When disc brakes were first applied to MGA Twin Cam in 1958, and later to the MGA 1600 in 1959, there was a little mechanical friction device inside of the caliper cylinder that was intended to prevent the piston from long travel return during moderately long periods of non-use, like a minute or so flying down the Mulsanne straight at top speed at Le Mans, or an hour of driving on a straight road without using the brakes. By end of MGA production in 1962 the factory realized this device was not needed, and the MGB to follow didn't have it. People rebuilding MGA brakes commonly leave these parts out of the caliper assembly to no ill affect (and have been doing so for decades). To my knowledge, probably no car with disc brakes built since the mid 60's has such a device.

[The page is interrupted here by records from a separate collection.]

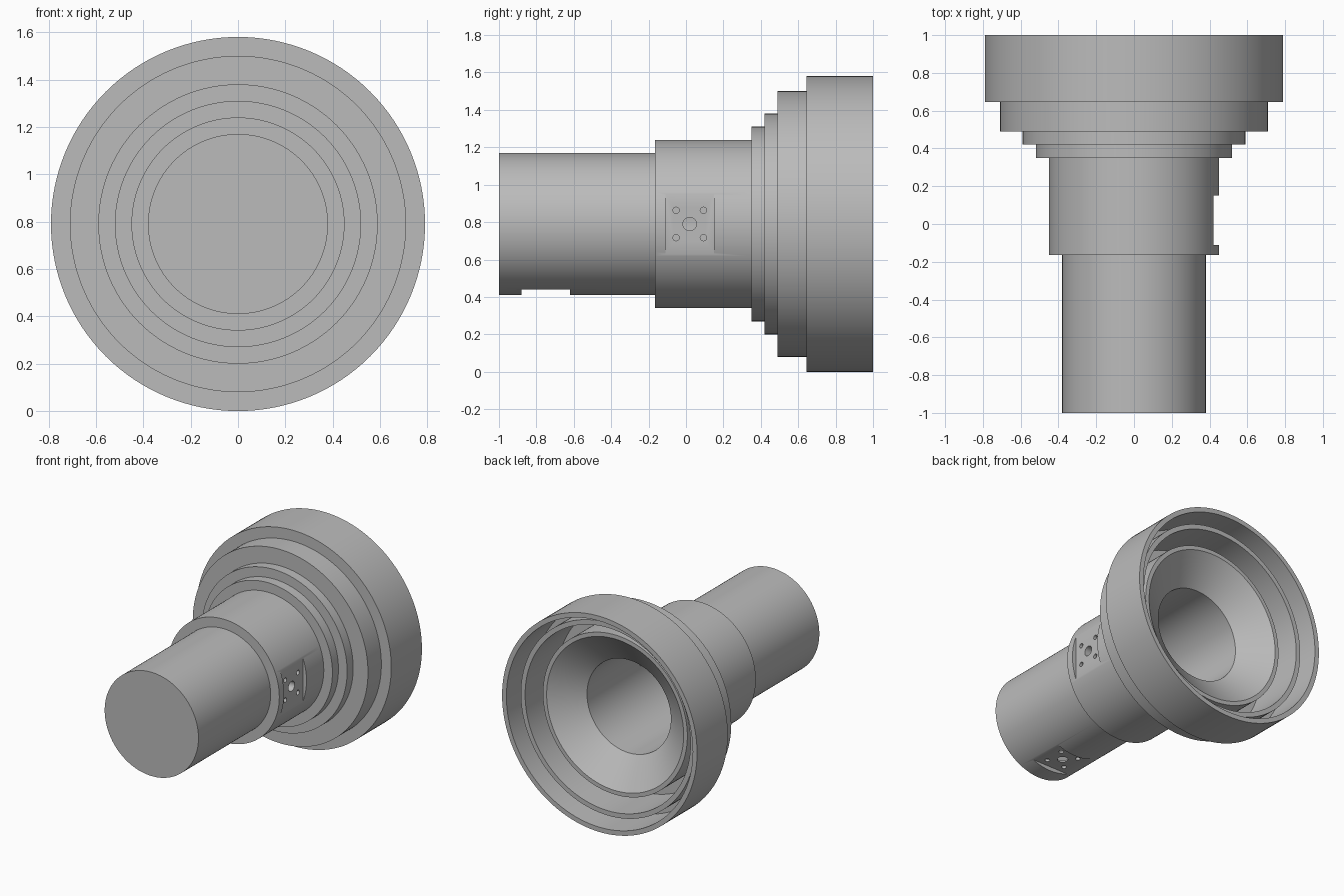
import bpy, bmesh, math
from mathutils import Matrix, Vector

if "Cube" in bpy.data.objects:
    bpy.data.objects.remove(bpy.data.objects["Cube"])

AXIS_Z = 0.79
SEGMENTS = 128

metal = bpy.data.materials.new("grey_metal")
grey = (0.5, 0.5, 0.5, 1)
metal.diffuse_color = grey
metal.use_nodes = True
metal.node_tree.nodes["Principled BSDF"].inputs["Base Color"].default_value = grey


def make_object(name, bm):
    bmesh.ops.recalc_face_normals(bm, faces=bm.faces)
    mesh = bpy.data.meshes.new(name)
    bm.to_mesh(mesh)
    bm.free()
    mesh.materials.append(metal)
    obj = bpy.data.objects.new(name, mesh)
    bpy.context.collection.objects.link(obj)
    return obj


def lathe(name, profile):
    """Revolve (radius, y) points around the horizontal axis."""
    bm = bmesh.new()
    verts = [bm.verts.new((r, y, AXIS_Z)) for r, y in profile]
    edges = [bm.edges.new(pair) for pair in zip(verts, verts[1:])]
    bmesh.ops.spin(bm, geom=verts + edges, cent=(0, 0, AXIS_Z), axis=(0, 1, 0),
                   angle=math.tau, steps=SEGMENTS, use_duplicate=False)
    bmesh.ops.remove_doubles(bm, verts=bm.verts, dist=0.0002)
    return make_object(name, bm)


def cut(target, cutter):
    mod = target.modifiers.new("cut", "BOOLEAN")
    mod.operation, mod.solver, mod.object = "DIFFERENCE", "EXACT", cutter
    bpy.context.view_layer.objects.active = target
    bpy.ops.object.modifier_apply(modifier=mod.name)
    bpy.data.objects.remove(cutter)


def box_cutter(centre, size):
    bm = bmesh.new()
    bmesh.ops.create_cube(bm, size=1, matrix=Matrix.Translation(centre) @ Matrix.Diagonal((*size, 1)))
    return make_object("pocket_cutter", bm)


def hole_cutter(centre, direction, radius, depth):
    bm = bmesh.new()
    turn = direction.to_track_quat("Z", "Y").to_matrix().to_4x4()
    bmesh.ops.create_cone(bm, cap_ends=True, segments=24, radius1=radius, radius2=radius,
                          depth=depth, matrix=Matrix.Translation(centre) @ turn)
    return make_object("hole_cutter", bm)


def port(body, direction, offset, y, hole_depth):
    """Flat square pocket with a central hole and four corner holes."""
    origin = Vector((0, y, AXIS_Z))
    size = [0.26, 0.26, 0.34]
    size = [0.2 if abs(d) > 0.5 else 0.26 if i == 1 else 0.34 for i, d in enumerate(direction)]
    cut(body, box_cutter(origin + direction * (offset + 0.1), size))
    side = direction.cross(Vector((0, 1, 0)))
    face = origin + direction * offset
    cut(body, hole_cutter(face, direction, 0.036, 0.22))
    for a in (-1, 1):
        for b in (-1, 1):
            spot = face + side * a * 0.073 + Vector((0, b * 0.073, 0))
            cut(body, hole_cutter(spot, direction, 0.017, hole_depth))


# Stepped outer wall, two ring grooves, flared mouth and closed bore
outer = [(0, -1), (0.38, -1), (0.38, -0.165), (0.45, -0.165), (0.45, 0.35),
         (0.52, 0.35), (0.52, 0.42), (0.59, 0.42), (0.59, 0.49), (0.71, 0.49),
         (0.71, 0.645), (0.79, 0.645), (0.79, 1)]
grooves = [(0.755, 1), (0.755, 0.68), (0.705, 0.68), (0.705, 0.905),
           (0.67, 0.905), (0.67, 0.53), (0.585, 0.53), (0.585, 0.82)]
mouth = [(0.555, 0.82), (0.34, 0.66), (0.34, -0.96), (0, -0.96)]
horn = lathe("stepped_horn", outer + grooves + mouth)

# Side port and underside port
port(horn, Vector((1, 0, 0)), 0.42, 0.02, 0.1)
port(horn, Vector((0, 0, -1)), 0.35, -0.75, 0.1)

# Smooth round walls with crisp steps
bpy.ops.object.select_all(action="DESELECT")
horn.select_set(True)
bpy.context.view_layer.objects.active = horn
bpy.ops.object.shade_smooth_by_angle(angle=math.radians(30))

By comparison, if some production cars did once have a residual pressure valve, the manufacturers would have eliminated it decades ago as an unnecessary part and a cost reduction.
>>I know that if you are converting a drum brake master cylinder to work with discs for an American car you need to remove the check valves or you will get excessive drag on the front discs.
I'm no expert on the MGA, so asking you your opinion on this".
That's an interesting "info" statement on that page, but I don't believe it. Either the brake shoes drag or they return to normal rest stops, and nothing in between. The brake shoe springs are fairly high force but relatively low spring rate compared to long travel (lots of stretch for preload). There is very little difference in spring force from the point where the shoes touch the drum to the point where the shoes return to the rest stops, so it would be nigh impossible to select a fixed residual pressure that would catch the shoes near the drums without actually touching the drums.
I can think of a spring mechanism that might allow this to work, but it would be nothing like normal long travel brake shoe springs. The shoe return springs would have to have a very high spring rate so the return force drops off quickly while the shoes return only a short distance (similar to the piston seals in the disc brake calipers).
In any case these Residual Pressure Valves have absolutely nothing in common with the master cylinder non-return valve. They serve an entirely different and unrelated function.
Incidentally, this RPV is nothing more than a common pressure relief check valve (free flow in one direction) often used in hydraulic machine control circuits. At first glance it struck me as very familiar, as I have recently been looking at in-line 2-psi pressure relief valves (with no return flow), like this:
This is a function used in medium pressure fuel injection systems common in modern cars to maintain constant pressure on the fuel manifold for the fuel injectors (around 40 psi). The fuel pump is higher pressure and higher flow, and the excess (unused) fuel goes past this relief valve to return to the fuel tank.
I want to use one of these relief valves in similar manner at 2-psi on the MGA carburetors, and allow excess fuel flow to return to the fuel tank. In the process I would wrap the return fuel line several times around each carburetor float chamber using the return fuel flow to cool the carburetors, and using the fuel tank as a heat sink and radiator. I have been dieing to try this on the MGA to eliminate vapor lock in hot weather, just haven't gotten around to it yet.